“In most cases, density is the best way to accommodate economic change and population growth, providing the optimal returns for society and the environment while also creating value that can be captured and shared, and making our cities more flexible,” says ULI Europe CEO Lisette van Doorn. “But the world does not yet know how important densification is or how it can best be achieved.”
Dense developments in cities don’t necessarily mean high rise buildings or a loss of individuality. Well-designed developments include a mixed use of land that provides people with liveable and spacious areas in which to work, relax and enjoy a high quality of life. Good urban planning means that amenities and reliable transport are within easy walking distance along with easy access to education, healthcare and culture.

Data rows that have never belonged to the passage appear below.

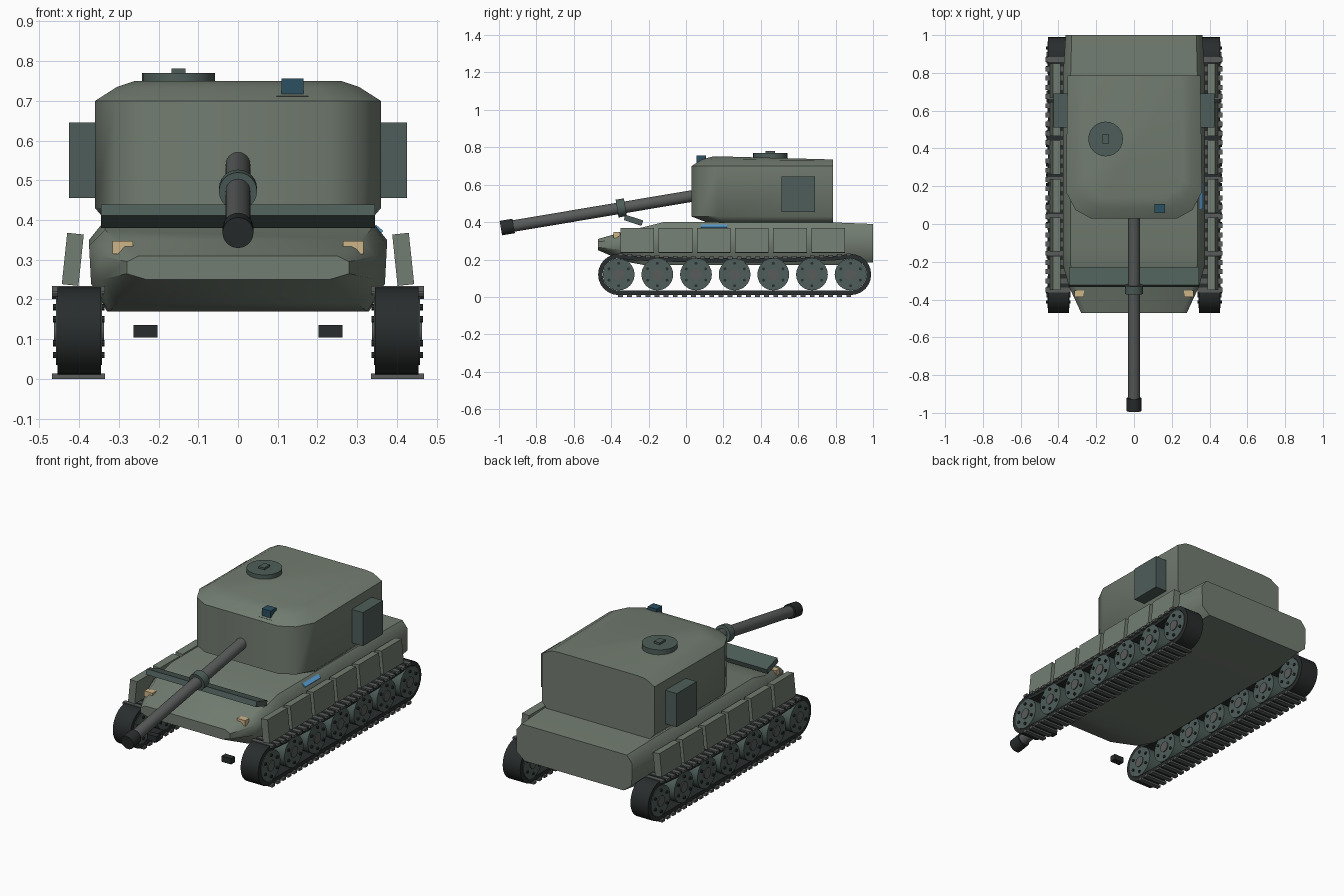
import bpy, bmesh, math
from mathutils import Vector, Matrix

if "Cube" in bpy.data.objects:
    bpy.data.objects.remove(bpy.data.objects["Cube"])


def mat(name, r, g, b):
    m = bpy.data.materials.new(name)
    m.diffuse_color = (r, g, b, 1)
    m.use_nodes = True
    m.node_tree.nodes["Principled BSDF"].inputs["Base Color"].default_value = m.diffuse_color
    return m


GREEN = mat("armour_green", 0.17, 0.205, 0.165)
SLATE = mat("slate_green", 0.075, 0.11, 0.10)
STEEL = mat("gun_steel", 0.10, 0.105, 0.105)
BLACK = mat("rubber_black", 0.022, 0.026, 0.026)
BLUE = mat("optic_blue", 0.025, 0.08, 0.12)
SKY = mat("light_blue", 0.10, 0.35, 0.65)
TAN = mat("lamp_tan", 0.62, 0.46, 0.25)


def finish(name, bm, material, angle=None):
    bmesh.ops.recalc_face_normals(bm, faces=bm.faces)
    me = bpy.data.meshes.new(name)
    bm.to_mesh(me)
    bm.free()
    me.materials.append(material)
    ob = bpy.data.objects.new(name, me)
    bpy.context.collection.objects.link(ob)
    if angle:
        bpy.ops.object.select_all(action='DESELECT')
        ob.select_set(True)
        bpy.context.view_layer.objects.active = ob
        bpy.ops.object.shade_smooth_by_angle(angle=math.radians(angle))
    return ob


def add_box(bm, c, size, rot=None):
    m = Matrix.Translation(c) @ (rot or Matrix()) @ Matrix.Diagonal((*size, 1))
    bmesh.ops.create_cube(bm, size=1, matrix=m)


def box(name, c, size, material, rot=None):
    bm = bmesh.new()
    add_box(bm, c, size, rot)
    return finish(name, bm, material)


def add_cyl(bm, a, b, r, n=24):
    a, b = Vector(a), Vector(b)
    q = (b - a).to_track_quat('Z', 'Y').to_matrix().to_4x4()
    bmesh.ops.create_cone(bm, cap_ends=True, segments=n, radius1=r, radius2=r,
                          depth=(b - a).length, matrix=Matrix.Translation((a + b) / 2) @ q)


def cyl(name, a, b, r, material, n=24):
    bm = bmesh.new()
    add_cyl(bm, a, b, r, n)
    return finish(name, bm, material, 40)


def loft(name, rings, material, angle, closed=False):
    bm = bmesh.new()
    vs = [[bm.verts.new(p) for p in ring] for ring in rings]
    n = len(vs[0])
    count = len(vs) if closed else len(vs) - 1
    for i in range(count):
        a, b = vs[i], vs[(i + 1) % len(vs)]
        for j in range(n):
            k = (j + 1) % n
            bm.faces.new((a[j], a[k], b[k], b[j]))
    if not closed:
        bm.faces.new(vs[0])
        bm.faces.new(vs[-1])
    return finish(name, bm, material, angle)


# Hull: cross-sections along y (floor, lower side, shoulder, deck half points)
sections = [
    (-0.47, (.23, .25), (.28, .265), (.28, .295), (.25, .31)),
    (-0.33, (.30, .19), (.345, .25), (.345, .31), (.31, .35)),
    (-0.22, (.325, .17), (.37, .24), (.375, .335), (.335, .375)),
    (-0.12, (.33, .17), (.37, .24), (.375, .35), (.335, .40)),
    (0.80, (.33, .17), (.37, .24), (.375, .35), (.335, .398)),
    (1.00, (.31, .185), (.36, .225), (.362, .35), (.33, .39)),
]
loft("hull", [[(x, y, z) for x, z in half] + [(-x, y, z) for x, z in reversed(half)]
              for y, *half in sections], GREEN, 45)

# Turret: stacked plan outlines (z, side inset, front inset)
rings = []
for z, side, front, drop in ((.395, .03, .09, 0), (.43, 0, 0, .0), (.70, 0, 0, 0),
                             (.735, .055, .055, .005), (.75, .10, .11, .015)):
    w = .36 - side
    half = [(.23 - side * .6, .03 + front, z), (.31 - side * .8, .075 + front, z),
            (w, .17 + front * .6, z), (w - .008, .785, z - drop)]
    rings.append(half + [(-x, y, h) for x, y, h in reversed(half)])
loft("turret", rings, GREEN, 50)

# Turret stowage boxes
for s, side in ((1, "right"), (-1, "left")):
    box(f"turret_box_{side}", (s * .382, .60, .55), (.086, .18, .19), SLATE)

# Roof hatch and sight
cyl("roof_hatch", (-.15, .45, .735), (-.15, .45, .77), .092, SLATE, 24)
box("hatch_handle", (-.15, .45, .772), (.036, .05, .018), SLATE)
box("sight_base", (.137, .08, .706), (.08, .065, .012), BLACK)
box("sight_head", (.137, .082, .732), (.056, .05, .05), BLUE)

# Gun barrel with collar and muzzle
root, tip = Vector((0, .10, .551)), Vector((0, -.99, .368))
d = (tip - root).normalized()
cyl("gun_barrel", root, tip - d * .03, .031, STEEL)
collar = root + d * .43
cyl("barrel_collar", collar, collar + d * .045, .048, SLATE)
cyl("muzzle", tip - d * .07, tip, .039, BLACK)

# Splash plate, head lamps, tow blocks, side marker
box("splash_plate", (0, -.281, .41), (.69, .10, .03), SLATE,
    Matrix.Rotation(math.radians(-18), 4, 'X'))
for s, side in ((1, "right"), (-1, "left")):
    box(f"head_lamp_{side}", (s * .29, -.37, .331), (.052, .035, .032), TAN)
    box(f"tow_block_{side}", (s * .233, -.42, .12), (.06, .035, .032), BLACK)
box("side_marker", (.352, .15, .375), (.024, .14, .014), SKY,
    Matrix.Rotation(math.radians(40), 4, 'Y'))

# Running gear, one set per side
Y0, Y1, ZC = -.36, .88, .12


def sag(y):
    return .022 * max(0, math.sin(math.pi * (y - Y0) / (Y1 - Y0))) ** .5


def track_path(r):
    pts = []
    for i in range(13):
        a = math.radians(-90 + 15 * i)
        pts.append((Y1 + r * math.cos(a), ZC + r * math.sin(a)))
    for i in range(1, 16):
        y = Y1 + (Y0 - Y1) * i / 16
        pts.append((y, ZC + r - sag(y)))
    for i in range(13):
        a = math.radians(90 + 15 * i)
        pts.append((Y0 + r * math.cos(a), ZC + r * math.sin(a)))
    return pts


for s, side in ((1, "right"), (-1, "left")):
    # Track band
    xa, xb = s * .345, s * .455
    loft(f"track_band_{side}",
         [[(xa, *o), (xb, *o), (xb, *i), (xa, *i)]
          for o, i in zip(track_path(.11), track_path(.086))], BLACK, 40, True)
    # Track cleats on the upper and lower runs
    bm = bmesh.new()
    for i in range(26):
        y = Y0 + .01 + i * (Y1 - Y0 - .02) / 25
        add_box(bm, (s * .402, y, .007), (.134, .026, .014))
        add_box(bm, (s * .402, y, .23 - sag(y)), (.134, .026, .014))
    finish(f"track_cleats_{side}", bm, STEEL)
    # Road wheels with hubs and bolts
    for w in range(7):
        y = Y0 + w * (Y1 - Y0) / 6
        cyl(f"road_wheel_{side}_{w + 1}", (s * .342, y, ZC), (s * .458, y, ZC), .085, SLATE)
        cyl(f"wheel_hub_{side}_{w + 1}", (s * .337, y, ZC), (s * .463, y, ZC), .03, STEEL, 16)
        bm = bmesh.new()
        for k in range(6):
            a = math.radians(60 * k + 30)
            by, bz = y + .06 * math.cos(a), ZC + .06 * math.sin(a)
            add_cyl(bm, (s * .336, by, bz), (s * .466, by, bz), .008, 8)
        finish(f"wheel_bolts_{side}_{w + 1}", bm, BLACK)
    # Leaning skirt panels
    for p in range(6):
        box(f"skirt_panel_{side}_{p + 1}", (s * .416, -.26 + p * .204, .301),
            (.042, .18, .13), GREEN, Matrix.Rotation(math.radians(-6 * s), 4, 'Y'))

Densification can also be good for the environment by promoting the use of public transport, providing opportunities for shared energy technology and using existing infrastructure while also offering an alternative to greenfield development.
Indeed in cities, high density areas can be created on brownfield sites and transport interchanges, and by converting shops/offices. However, established residential areas could also face big changes in coming years – and these can bring disadvantages such as congestion, overcrowding and a loss of open space. For developers it can mean higher construction costs and more complex planning processes as local governments tend to prioritize short-term planning over the need to accommodate growing urban populations in the future.
Some cities have nevertheless already successfully adopted densification as a strategy in their ongoing development. In Toronto, the Downtown and Central waterfront areas account for 25 percent of its land but 40 percent of new developments, including many high rise buildings. When Seoul was experiencing rapid population growth in the 1980s its urban planners focused on developing high density suburban districts around its high volume metro stations.
“Good density will mark out the next generation of winning cities,” says Rosemary Feenan, Director of Global Research for JLL and Chair of the ULI Europe Policy and Practice Committee. “Norms and ingrained behaviors are slowly changing, moving away from car-centric sprawling planning towards more environmentally-focused, high-density developments.”
One of the biggest challenges facing densification is to change urban behavior, especially in the conversion of ‘automobile cities’. Such cities rely on private transportation, and this can lead to urban sprawl. However, it can be done: Perth has transformed itself from an ‘automobile city’ to a city with numerous centers of high density living, supported by light rail.
“The world faces a stark choice when it comes to the development of cities. Density makes economic, social and environmental sense, and will provide a competitive advantage for people and firms in the future,” says Feenan. “However, while densification may be an obvious answer, how to deliver successful densification is not so obvious and is one of the most important topics of this urban decade.”
Changing current mindsets and investing in skills for better urban planning and advocacy to help take the density debate forwards are therefore key. Suggestions include more evaluation of city densities across the world, training for urban planners so they become bolder in creating developments for high density living and the potential development of a global density benchmark. City leaders also need support to learn how to promote density as a means to achieve public goals in the longer-term,
Perhaps the hardest challenge though is shifting negative public attitudes and showing there’s more to modern densification than the dreary concrete jungles of yesteryear.